In Ica, there are quite a few decent restaurants. One of these is the restaurant "El Otro Peñoncito" which has a very pleasant, upscale decore and serves a variety of italian and peruvian dishes. It is slightly expensive by Peruvian standards, unsurprising since much like the restaurants in Huacachina it exists to serve food to tourists.
A great, cheap restaurant to eat lunch is McGrille, on Avenida Cutervo. It has cheap but tasty menus at lunch time (from around 12:40 to 3:00pm) that only cost 7 soles per person during the week and 9 soles on weekends and holidays.
Valentino's Cafe-Bar, across the street from McGrille, has tasty fixed-price lunches for 9 soles and free WIFI for customers. The lunches here will be higher quality than similarly priced lunches in huacachina.
Like just about everything else, the alcohol is overpriced in Huacachina.
Most of the larger hotels have their own bars, including Casa de Arena and Huacachinero. One of the only bars that is not associated with a hotel is Da Silva House, located alongside the Casa de Arena hostel. Cocktails here cost between $3 and $5, and the owner prepared many types of mixed drinks and cocktails.

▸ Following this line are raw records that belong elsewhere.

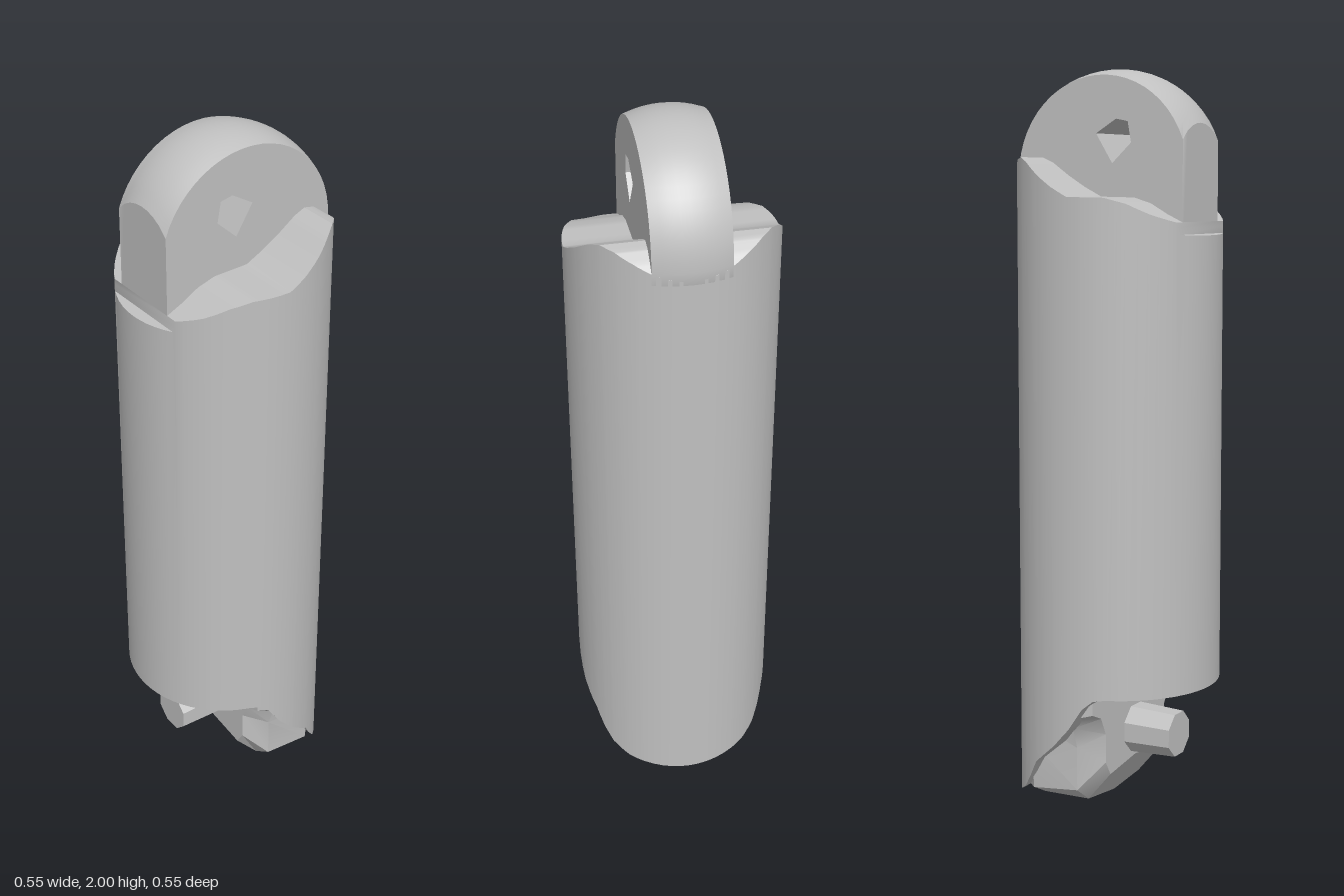
import * as THREE from 'three';
import { toCreasedNormals } from 'three/addons/utils/BufferGeometryUtils.js';

const R = 0.277;      // body radius
const HUB_Y = 1.723;  // centre of the domed lug
const HALF = 0.1;     // half thickness of the lug
const FRONT = 0.243;  // flat front of the lug

// Edge heights along z, front to back
const TOP = [[R, 1.565], [0.246, 1.568], [0.243, 1.6], [0.2, 1.62], [0.15, 1.648], [0.1, 1.663], [0, 1.665],
  [-0.05, 1.69], [-0.1, 1.72], [-0.15, 1.755], [-0.18, 1.768], [-0.21, 1.762], [-0.24, 1.74], [-R, 1.7]];
const BOTTOM = [[R, 0.345], [0.1, 0.345], [0.07, 0.34], [0.04, 0.315], [0, 0.255], [-0.05, 0.2], [-0.12, 0.14],
  [-0.15, 0.09], [-0.18, 0.05], [-0.22, 0.022], [-R, 0.003]];

function heightAt(profile, z) {
  for (let i = 1; i < profile.length; i++) {
    const [z0, y0] = profile[i - 1], [z1, y1] = profile[i];
    if (z >= z1) return y0 + (y1 - y0) * (z0 - z) / (z0 - z1);
  }
  return profile[profile.length - 1][1];
}

function fromTriangles(points, crease) {
  const g = new THREE.BufferGeometry();
  g.setAttribute('position', new THREE.Float32BufferAttribute(points.flat(), 3));
  g.computeVertexNormals();
  return toCreasedNormals(g, crease);
}

const quad = (list, a, b, c, d) => list.push(a, b, c, a, c, d);

// Round column whose upper and lower rims follow the height profiles
function bodyGeometry() {
  const zs = [...TOP, ...BOTTOM].map(p => p[0]);
  for (let i = 0; i <= 32; i++) zs.push(R * Math.cos(Math.PI * i / 32));
  zs.sort((a, b) => b - a);
  const stations = zs.filter((z, i) => i === 0 || zs[i - 1] - z > 0.0008);
  const tris = [];
  const corners = z => {
    const x = Math.sqrt(Math.max(0, R * R - z * z));
    const t = heightAt(TOP, z), b = heightAt(BOTTOM, z);
    return { lt: [x, t, z], lb: [x, b, z], rt: [-x, t, z], rb: [-x, b, z] };
  };
  for (let i = 1; i < stations.length; i++) {
    const f = corners(stations[i - 1]), k = corners(stations[i]);
    quad(tris, f.lb, k.lb, k.lt, f.lt);
    quad(tris, k.rb, f.rb, f.rt, k.rt);
    quad(tris, f.rt, f.lt, k.lt, k.rt);
    quad(tris, f.lb, f.rb, k.rb, k.lb);
  }
  return fromTriangles(tris, 0.6);
}

// Upright lug with a spherical crown, flat front and a cross hole
function lugGeometry() {
  const a0 = Math.acos(FRONT / R);
  const pts = [new THREE.Vector2(FRONT, 1.5)];
  for (let i = 0; i <= 24; i++) {
    const a = a0 + (Math.PI - a0) * i / 24;
    pts.push(new THREE.Vector2(R * Math.cos(a), HUB_Y + R * Math.sin(a)));
  }
  pts.push(new THREE.Vector2(-R, 1.69), new THREE.Vector2(-0.2, 1.5));
  const shape = new THREE.Shape(pts);
  shape.holes.push(new THREE.Path([[0.08, 1.86], [0.045, 1.867], [-0.016, 1.83], [0.033, 1.752], [0.09, 1.805]]
    .map(p => new THREE.Vector2(...p))));
  const g = new THREE.ExtrudeGeometry(shape, { depth: 2 * HALF, steps: 8, bevelEnabled: false });
  g.translate(0, 0, -HALF);
  g.rotateY(-Math.PI / 2);
  // Pull the crown and back edge onto the sphere and cylinder
  const p = g.attributes.position;
  for (let i = 0; i < p.count; i++) {
    const x = p.getX(i), y = p.getY(i), z = p.getZ(i);
    const r = Math.sqrt(R * R - x * x);
    if (y > HUB_Y - 0.001 && Math.hypot(y - HUB_Y, z) > 0.25) {
      const a = Math.atan2(Math.max(0, y - HUB_Y), z);
      const b = Math.PI - (Math.PI - a) * (Math.PI - Math.acos(FRONT / r)) / (Math.PI - a0);
      p.setY(i, HUB_Y + r * Math.sin(b));
      p.setZ(i, r * Math.cos(b));
    } else if (z < -0.25) p.setZ(i, -r);
  }
  return toCreasedNormals(g, 0.5);
}

// Foot block: mirrored half sections lofted from front to back
function footGeometry() {
  const sections = [
    { z: 0.05, half: [[0.235, 0.36], [0.235, 0.29], [0.19, 0.27], [0.165, 0.22], [0.165, 0.14], [0.14, 0.1], [0, 0.12]] },
    { z: -0.02, half: [[0.25, 0.36], [0.25, 0.27], [0.22, 0.24], [0.2, 0.18], [0.2, 0.06], [0.14, 0.018], [0, 0.004]] },
    { z: -0.16, half: [[0.21, 0.36], [0.21, 0.27], [0.21, 0.24], [0.21, 0.18], [0.2, 0.045], [0.14, 0.015], [0, 0.003]] },
    { z: -0.255, half: [[0.1, 0.36], [0.1, 0.27], [0.1, 0.24], [0.1, 0.18], [0.1, 0.03], [0.07, 0.01], [0, 0.002]] },
  ];
  const rings = sections.map(({ z, half }) => [
    ...half.map(([x, y]) => [x, y, z]),
    ...half.slice(0, -1).reverse().map(([x, y]) => [-x, y, z]),
  ]);
  const tris = [], n = rings[0].length;
  for (let s = 1; s < rings.length; s++) {
    for (let i = 0; i < n; i++) {
      const j = (i + 1) % n;
      quad(tris, rings[s - 1][i], rings[s - 1][j], rings[s][j], rings[s][i]);
    }
  }
  // Front face
  const centre = [0, 0.25, sections[0].z];
  for (let i = 0; i < n; i++) tris.push(centre, rings[0][(i + 1) % n], rings[0][i]);
  return fromTriangles(tris, 0.4);
}

export function createModel() {
  const grey = new THREE.MeshStandardMaterial({ color: 0xc0c0c0 });
  grey.name = 'grey';
  const model = new THREE.Group();
  model.name = 'linkPin';
  const add = (name, geometry) => {
    const mesh = new THREE.Mesh(geometry, grey);
    mesh.name = name;
    model.add(mesh);
    return mesh;
  };

  add('body', bodyGeometry());
  add('lug', lugGeometry());
  add('foot', footGeometry());

  // Faceted peg on the front of the foot
  const peg = new THREE.CylinderGeometry(0.064, 0.07, 0.147, 8);
  peg.rotateY(Math.PI / 8);
  peg.rotateX(Math.PI / 2);
  add('peg', toCreasedNormals(peg, 0.3)).position.set(0, 0.198, 0.1135);

  return model;
}
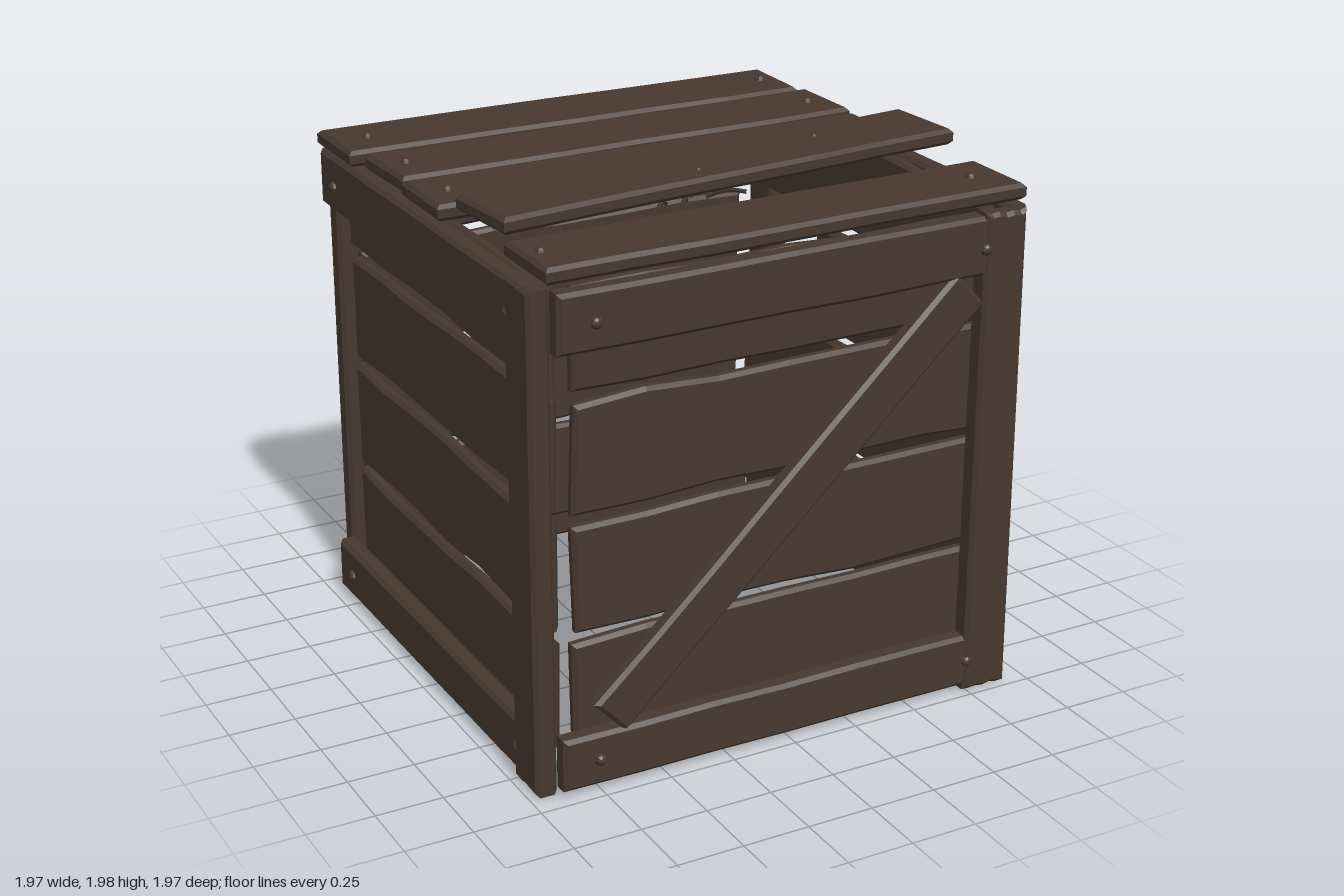
import * as THREE from 'three';

// small seeded random for hand-cut irregularity
let seed = 7;
const rnd = () => {
  seed = (seed * 16807) % 2147483647;
  return seed / 2147483647 - 0.5;
};

export function createModel() {
  seed = 7;
  const wood = new THREE.MeshStandardMaterial({ color: 0x47382f, flatShading: true });
  wood.name = 'darkWood';

  // bevelled board lying in xy, with slightly wavy long edges; front face at z = +t/2
  function board(name, w, h, t, wave = 0.016, bevel = 0.014) {
    const n = 6, pts = [];
    for (let i = 0; i <= n; i++) pts.push([-w / 2 + (w * i) / n, -h / 2 + rnd() * wave]);
    for (let i = n; i >= 0; i--) pts.push([-w / 2 + (w * i) / n, h / 2 + rnd() * wave]);
    for (const i of [0, n, n + 1, 2 * n + 1]) pts[i][0] += rnd() * wave;
    const shape = new THREE.Shape(pts.map(([x, y]) => new THREE.Vector2(x, y)));
    const geo = new THREE.ExtrudeGeometry(shape, {
      depth: t - 2 * bevel, bevelEnabled: true, bevelThickness: bevel,
      bevelSize: bevel, bevelOffset: -bevel, bevelSegments: 1,
    });
    geo.translate(0, 0, -t / 2 + bevel);
    const mesh = new THREE.Mesh(geo, wood);
    mesh.name = name;
    return mesh;
  }

  // board filling x0..x1, y0..y1, z0..z1
  function boardBetween(name, x0, x1, y0, y1, z0, z1, wave) {
    const m = board(name, x1 - x0, y1 - y0, z1 - z0, wave);
    m.position.set((x0 + x1) / 2, (y0 + y1) / 2, (z0 + z1) / 2);
    return m;
  }

  // domed nail head facing +z
  const headGeo = new THREE.SphereGeometry(0.023, 8, 3, 0, Math.PI * 2, 0, Math.PI / 2);
  headGeo.scale(1, 0.85, 1).rotateX(Math.PI / 2);
  function nailHead(x, y, z, up = false) {
    const m = new THREE.Mesh(headGeo, wood);
    m.name = 'nailHead';
    m.position.set(x, y, z);
    if (up) m.rotation.x = -Math.PI / 2;
    return m;
  }

  // one wall, built facing +z
  function wall(name, { brace = false, broken = false }) {
    const g = new THREE.Group();
    g.name = name;
    const rows = [[0.14, 0.55], [0.58, 0.98], [1.02, 1.42], [1.46, 1.82]];
    rows.forEach(([y0, y1], i) => {
      const end = broken && i === 2 ? 0.3 : 0.84;
      g.add(boardBetween('plank', -0.81, end, y0, y1, 0.84, 0.89, 0.022));
    });
    for (const [y0, y1] of [[0.03, 0.23], [1.62, 1.835]]) {
      g.add(boardBetween('rail', -0.89, 0.86, y0, y1, 0.89, 0.965, 0.006));
      for (const x of [-0.755, 0.745]) g.add(nailHead(x, y0 + 0.1, 0.964));
    }
    const post = boardBetween('post', 0.735, 0.91, 0.012, 1.845, 0.893, 0.975, 0.01);
    g.add(post);
    if (brace) {
      const dx = 1.4, dy = 1.31;
      const b = board('brace', Math.hypot(dx, dy), 0.17, 0.07, 0.008);
      b.position.set(-0.01, 0.93, 0.932);
      b.rotation.z = Math.atan2(dy, dx);
      g.add(b);
    }
    return g;
  }

  const crate = new THREE.Group();
  crate.name = 'crate';

  // four walls in a pinwheel
  const walls = [
    ['frontWall', { brace: true }], ['leftWall', { broken: true }],
    ['backWall', { brace: true }], ['rightWall', {}],
  ];
  walls.forEach(([name, options], i) => {
    const w = wall(name, options);
    w.rotation.y = (i * Math.PI) / 2;
    crate.add(w);
  });

  // lid plank: centre, length, depth, height of its middle, turn about the vertical
  function lidPlank(name, x, z, w, d, y, turn) {
    const m = board(name, w, d, 0.06, 0.012);
    m.rotation.set(-Math.PI / 2, 0, turn);
    m.position.set(x, y, z);
    crate.add(m);
  }
  const lid = [
    [-0.03, -0.725, 1.87, 0.325, -0.008], [0, -0.367, 1.85, 0.32, 0.008],
    [-0.015, -0.005, 1.85, 0.325, -0.008], [0.03, 0.73, 1.86, 0.32, 0.012],
  ];
  for (const [x, z, w, d, turn] of lid) {
    lidPlank('lidPlank', x, z, w, d, 1.872, turn);
    for (const nx of [-0.835, 0.83]) crate.add(nailHead(nx, 1.9, z, true));
  }

  // loose plank resting askew on its pulled nails
  lidPlank('looseLidPlank', 0.015, 0.355, 1.87, 0.32, 1.953, 0.093);
  for (const [x, z] of [[-0.09, 0.43], [0.47, 0.27]]) {
    const head = nailHead(x, 1.98, z, true);
    head.scale.setScalar(0.6);
    crate.add(head);
  }
  const shafts = [
    [-0.33, 0.58, -0.2, 0.4], [-0.22, 0.56, -0.12, 0.4],
    [0.04, 0.54, -0.04, 0.4], [-0.02, 0.3, -0.1, 0.4],
  ];
  for (const [x0, z0, x1, z1] of shafts) {
    const curve = new THREE.QuadraticBezierCurve3(
      new THREE.Vector3(x0, 1.915, z0),
      new THREE.Vector3((x0 + x1) / 2, 1.92, (z0 + z1) / 2),
      new THREE.Vector3(x1, 1.87, z1));
    const nail = new THREE.Mesh(new THREE.TubeGeometry(curve, 4, 0.008, 5), wood);
    nail.name = 'bentNail';
    crate.add(nail);
  }
  return crate;
}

Many visitors to Huacachina decide to visit the wineries and pisco bodegas that are located all over Ica. These wineries grow their own grapes, crush them, and convert them to wine or pisco. They will show you their vineyards, their fermentation machines and wine-making process, and then give you a small sample of their products. You are of course encouraged to then purchase the wines and piscos. Many of these tours are free (the bodegas make their money from wine sales), but your taxi driver or tour guide will charge you to take you around to various bodegas.
During late February and early March, is the grape harvest when grapes are crushed by foot. Visitors are encouraged to take off their sandals and shoes, wash their feet, and then help crush the grapes. While perhaps not the most hygienic method of alcohol preparation, this is a very popular activity.
Bodegas are split into two categories: artesenal and industrial. Artesenal bodegas are small, family-run operations that only produce a small amount of wine or pisco. Industrial bodegas produce large quantity of product that is intended for national distribution or international exportation.
Taxis leave Huacachina at all hours of the day and night. If you plan on leaving the area in order to go to Lima, you can also take Soyuz (cheap but sometimes quite dangerous) or Cruz Del Sur. If you are going to Arequipa or Nazca, options are Cruz del Sur and Cial (the budget option). To take these buses, take a taxi from Huacachina to their bus terminal in Ica (around S./12 as of August 2016). It is important to use a registered taxi as there have been some reports of theft in taxis between Huacachina and Ica. This is rare but caution is advised.
Peru Hop departs directly from Huacachina. They operate 7 days a week and can take you in all directions, to Arequipa or Cusco, or to Paracas and Lima in the north. There bus south goes towards Arequipa via Nazca.